The event occurred during “Constitution Week” which celebrated the 229th Anniversary of the signing of the Constitution. About 240 naturalization ceremonies took place across the country that week. The ICC auditorium was filled with guests of the internationals, several area high school civics classes which attended the event for a real-life experience lesson in government, among others attendees.
“It was a special treat for Juan Carlos that his niece, who is a college student in Quito, was on summer break and was in town visiting,” Stephanie Rhea said. “She was able to attend the event, and that was really special for both of us.”
“I was so proud of him,” she said. “It takes patience, dedication, a lot of studying American government and civics and all in his second language. I’m extremely proud.”

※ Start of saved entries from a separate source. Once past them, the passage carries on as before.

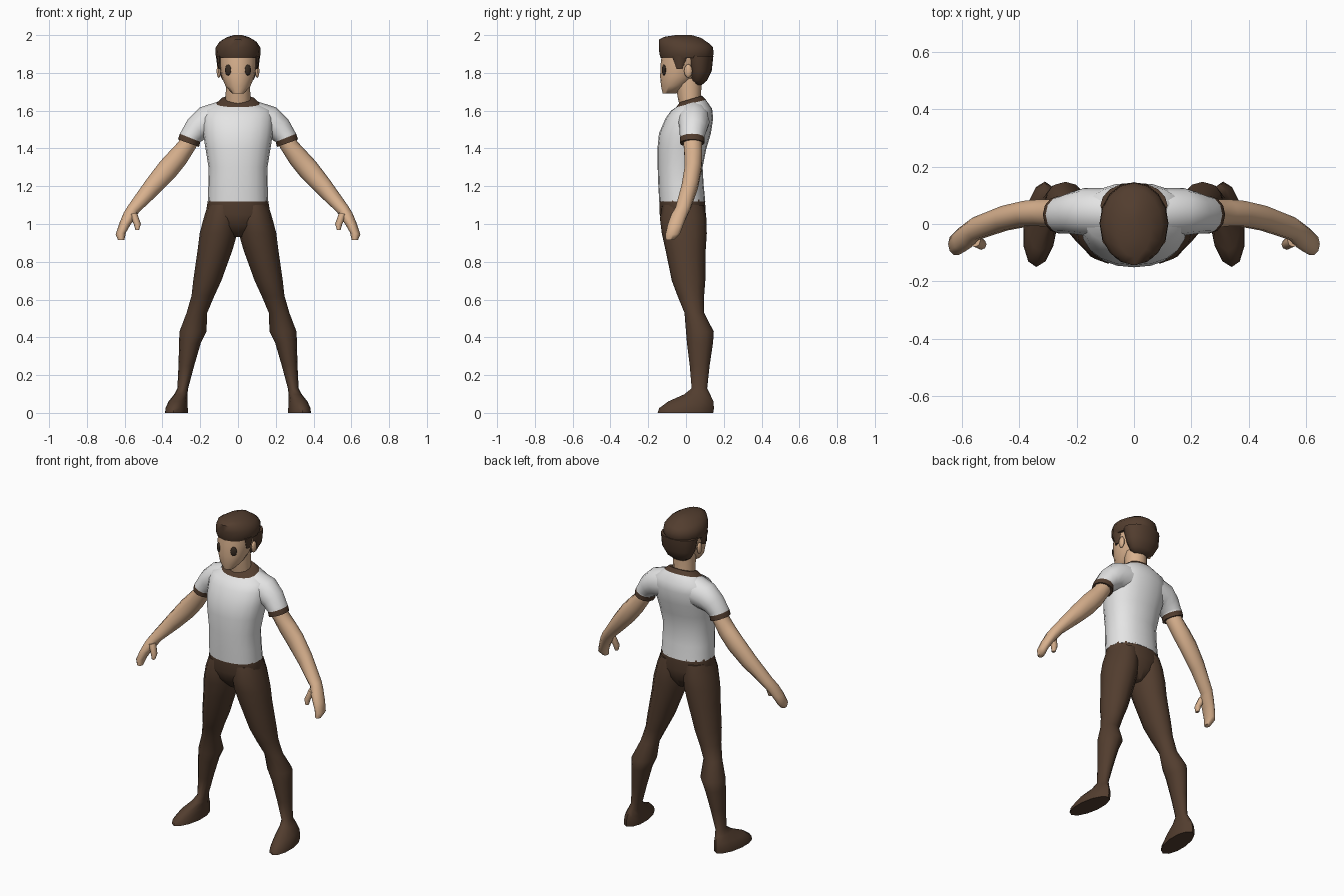
import bpy, bmesh, math
from mathutils import Matrix, Vector


def material(name, rgb):
    m = bpy.data.materials.new(name)
    m.diffuse_color = (*rgb, 1)
    return m


BROWN = material("dark brown", (0.085, 0.047, 0.028))
SKIN = material("skin tan", (0.69, 0.44, 0.27))
WHITE = material("shirt white", (0.78, 0.78, 0.78))
EYE = material("eye brown black", (0.04, 0.026, 0.017))


def finish(name, bm, mats, mirror):
    bmesh.ops.recalc_face_normals(bm, faces=bm.faces)
    me = bpy.data.meshes.new(name)
    bm.to_mesh(me)
    bm.free()
    for m in mats:
        me.materials.append(m)
    ob = bpy.data.objects.new(name, me)
    bpy.context.collection.objects.link(ob)
    if mirror:
        ob.modifiers.new("mirror", "MIRROR").use_mirror_merge = False
    bpy.ops.object.select_all(action="DESELECT")
    ob.select_set(True)
    bpy.context.view_layer.objects.active = ob
    bpy.ops.object.shade_smooth_by_angle(angle=math.radians(55))
    return ob


def loft(name, rings, mats, n=12, mirror=False, power=1.0, second=()):
    """Ring: inner x, z, outer x, z, front y, back y, then optional z slope and x skew along y.
    Bands listed in 'second' take the second material."""
    bm = bmesh.new()
    loops = []
    for r in rings:
        x1, z1, x2, z2, y1, y2, slope, skew = (tuple(r) + (0, 0))[:8]
        loop = []
        for i in range(n):
            a = 2 * math.pi * i / n
            c, s = (math.copysign(abs(t) ** power, t) for t in (math.cos(a), math.sin(a)))
            dy = s * (y2 - y1) / 2
            loop.append(bm.verts.new(((x1 + x2) / 2 + c * (x2 - x1) / 2 + skew * dy,
                                      (y1 + y2) / 2 + dy,
                                      (z1 + z2) / 2 + c * (z2 - z1) / 2 + slope * dy)))
        loops.append(loop)
    for k in range(len(loops) - 1):
        a, b = loops[k], loops[k + 1]
        for i in range(n):
            j = (i + 1) % n
            f = bm.faces.new((a[i], a[j], b[j], b[i]))
            f.material_index = int(k in second)
    bm.faces.new(loops[0])
    top = bm.faces.new(loops[-1])
    top.material_index = int(len(loops) - 2 in second)
    return finish(name, bm, mats, mirror)


def level(z, rx, y1, y2, slope=0):
    """Horizontal ring centred on x = 0."""
    return (-rx, z, rx, z, y1, y2, slope)


def side(z, x1, x2, y1, y2, skew=0):
    """Horizontal ring away from the centre."""
    return (x1, z, x2, z, y1, y2, 0, skew)


def ball(name, centre, size, mat, turn=0):
    bm = bmesh.new()
    mtx = Matrix.Translation(Vector(centre)) @ Matrix.Rotation(turn, 4, "Z") @ Matrix.Diagonal((*size, 1))
    bmesh.ops.create_uvsphere(bm, u_segments=10, v_segments=6, radius=1, matrix=mtx)
    return finish(name, bm, [mat], True)


# Shirt body with a brown collar band
loft("shirt", [
    level(1.12, .160, -.142, .102), level(1.21, .157, -.147, .093),
    level(1.30, .156, -.150, .088), level(1.40, .172, -.151, .108),
    level(1.48, .185, -.143, .132), level(1.56, .190, -.108, .144),
    level(1.605, .175, -.080, .138, .05), level(1.638, .115, -.052, .105, .25),
    level(1.662, .088, -.032, .085, .3)], [WHITE, BROWN], n=20, power=.9, second=(7,))

# Sleeves with brown cuffs
loft("sleeve", [
    (.095, 1.46, .115, 1.645, -.045, .125), (.150, 1.46, .200, 1.618, -.040, .125),
    (.170, 1.455, .265, 1.555, -.034, .112), (.190, 1.44, .298, 1.495, -.033, .100),
    (.200, 1.435, .308, 1.478, -.033, .098), (.206, 1.408, .318, 1.448, -.033, .098)],
    [WHITE, BROWN], mirror=True, second=(4,))

# Arms running into flat hands
loft("arm", [
    (.21, 1.43, .30, 1.47, -.015, .085), (.225, 1.40, .315, 1.435, -.015, .088),
    (.275, 1.32, .362, 1.385, -.010, .088), (.335, 1.245, .413, 1.33, -.010, .083),
    (.420, 1.16, .485, 1.235, -.025, .065), (.525, 1.062, .580, 1.100, -.058, .025),
    (.540, 1.035, .605, 1.060, -.080, .010), (.567, 1.000, .630, 1.000, -.098, -.010),
    (.593, .955, .648, .945, -.110, -.030), (.602, .915, .635, .915, -.108, -.065)],
    [SKIN], n=10, mirror=True)
loft("thumb", [
    (.535, 1.06, .575, 1.05, -.080, -.035), (.514, 1.00, .552, 1.00, -.090, -.052),
    (.524, .968, .543, .968, -.088, -.062)], [SKIN], n=8, mirror=True)

# Trousers: hips, then legs that end in shoes
loft("hips", [
    level(1.13, .159, -.139, .100), level(1.05, .172, -.139, .105),
    level(.99, .140, -.118, .092), level(.93, .030, -.065, .055)], [BROWN], n=16, power=.9)
loft("leg", [
    side(1.10, .000, .160, -.125, .095), side(1.03, .000, .182, -.138, .108),
    side(.95, .004, .203, -.128, .110), side(.86, .030, .214, -.108, .104),
    side(.70, .088, .237, -.075, .102), side(.62, .125, .246, -.045, .096),
    side(.53, .163, .272, -.008, .096), side(.43, .167, .310, .000, .147),
    side(.37, .197, .312, .005, .143), side(.25, .232, .315, .020, .125),
    side(.13, .264, .321, .030, .112), side(.098, .268, .338, -.010, .128),
    side(.06, .268, .368, -.095, .145, -.08), side(.025, .266, .384, -.142, .148, -.10),
    side(0, .266, .386, -.150, .144, -.10)], [BROWN], mirror=True)

# Neck and head
loft("neck", [
    level(1.60, .066, -.028, .085), level(1.67, .066, -.044, .078),
    level(1.77, .062, -.060, .085)], [SKIN])
loft("head", [
    level(1.692, .032, -.124, -.050), level(1.73, .066, -.132, .000),
    level(1.78, .087, -.137, .060), level(1.85, .100, -.134, .090),
    level(1.92, .102, -.125, .110)], [SKIN], n=16)
ball("ear", (.102, .012, 1.81), (.012, .022, .036), SKIN)
ball("eye", (.052, -.117, 1.815), (.019, .008, .029), EYE, .5)

# Hair: cap, back and sideburns
loft("hair_cap", [
    level(1.878, .113, -.133, .138), level(1.90, .120, -.141, .146),
    level(1.935, .118, -.143, .143), level(1.965, .098, -.144, .125, -.08),
    level(1.988, .060, -.115, .080, -.03), level(2.0, .022, -.055, .030)], [BROWN], n=16)
loft("hair_back", [
    level(1.737, .045, .040, .085), level(1.76, .080, .022, .112),
    level(1.81, .107, .008, .136), level(1.89, .117, -.015, .145)], [BROWN], n=16)
loft("sideburn", [
    side(1.82, .085, .104, -.050, -.020), side(1.89, .085, .114, -.075, .010)],
    [BROWN], n=8, mirror=True)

Juan Carlos’s family and friends were just as proud. Close friend Amanda Hayden celebrated the occasion clad as the Statue of Liberty as the strains of Lee Greenwood’s very moving and patriotic song, “God Bless the USA” filled the night air as Hayden climbed atop a Blue Canoe bar booth and was joined by several friends singing the poignant words of this song in honor on their newly-named American friend Juan Carlos Barcia. The irony of the event was certainly not lost on Hayden as she pondered how many people take their citizenship for granted by just being born within the states. Her friend, Juan Carlos Barcia, worked very hard for the privilege to be an American citizen, and she and her friends were extremely proud of him. They knew they would be remiss if they did not give the occasion the pomp, circumstance, and celebration that all Juan Carlos’ hard work deserved.